South Africa is a scrap economy. Raw materials are close to our hearts and fingers. Anything that can be scraped, yanked, ripped, unfastened, thrashed or dragged away is fair game.
In Observatory, the workings of the scrap economy are very apparent. After my neighbours so very kindly cobbled the pavement, a scrap-lover prised out the antique steel pipe embedded there to divert run-off water. The cobbles held fast by the pipe are loose and in disarray.
Daily, the stones drift away, kicked by the ferrets from nearby Teletech into the street, or simply… who knows. The pavement is crumbling, and the goodwill of the people who invested in it has a hairline crack, perhaps.
Nearby is an elegant series of Victorian-era duplex homes. One morning, a month or two ago, the occupants arrived to discover that the entire pressed-steel facade had been ripped away in the night. Which is what had happened to their neighbours a few weeks before. So I guess they expected it.
The local scrap dealers gaily accept the plunder of the gifted trolley-driving recyclists. The steel apparently goes to China. Much of it came from Scotland – Glasgow and Firth are names I often see pressed into a manhole cover or streetlamp.
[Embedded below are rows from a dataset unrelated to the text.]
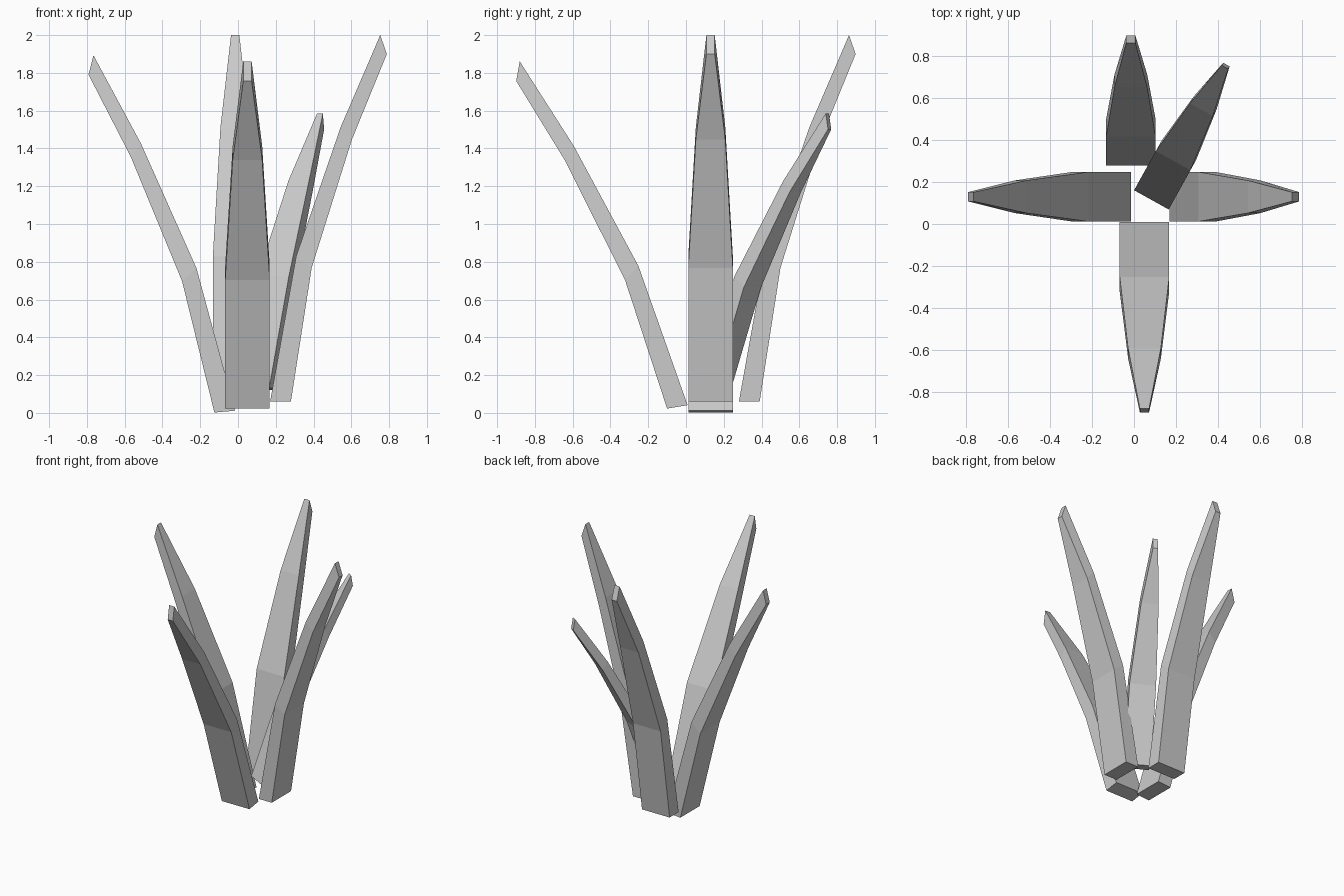
import bpy, bmesh
from math import radians
from mathutils import Matrix

if "Cube" in bpy.data.objects:
    bpy.data.objects.remove(bpy.data.objects["Cube"])

# Leaf side profile: outer (r, z), inner (r, z), half width; origin at outer base edge
RINGS = [
    ((0.0, 0.0), (-0.11, 0.0), 0.118),
    ((0.11, 0.708), (0.028, 0.77), 0.118),
    ((0.323, 1.387), (0.263, 1.452), 0.078),
    ((0.508, 1.84), (0.473, 1.94), 0.022),
]


def leaf(name, base, heading, tilt, scale=1.0):
    """Bent tapering blade, leaning outward by tilt and turned to heading (degrees)."""
    bm = bmesh.new()
    rings = []
    for (ro, zo), (ri, zi), w in RINGS:
        corners = [(ro, -w, zo), (ro, w, zo), (ri, w, zi), (ri, -w, zi)]
        rings.append([bm.verts.new(c) for c in corners])
    bm.faces.new(rings[0])
    bm.faces.new(rings[-1])
    for a, b in zip(rings, rings[1:]):
        for i in range(4):
            j = (i + 1) % 4
            bm.faces.new((a[i], a[j], b[j], b[i]))
    bmesh.ops.transform(bm, verts=bm.verts, matrix=(
        Matrix.Translation(base)
        @ Matrix.Rotation(radians(heading), 4, 'Z')
        @ Matrix.Rotation(radians(tilt), 4, 'Y')
        @ Matrix.Scale(scale, 4)))
    bmesh.ops.recalc_face_normals(bm, faces=bm.faces)
    mesh = bpy.data.meshes.new(name)
    bm.to_mesh(mesh)
    bm.free()
    bpy.context.collection.objects.link(bpy.data.objects.new(name, mesh))


# Four large leaves around the centre
leaf("right_leaf", (0.28, 0.13, 0.06), 0, 0)
leaf("back_leaf", (-0.015, 0.39, 0.06), 90, 0)
leaf("left_leaf", (-0.125, 0.13, 0.002), 180, 5)
leaf("front_leaf", (0.05, -0.10, 0.023), -90, 9.3)
# Smaller diagonal leaf
leaf("small_leaf", (0.125, 0.191, 0.12), 61, 9.8, 0.8)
Everything is temporary. Maybe it will end up back in Africa, at the root of some Chinese development?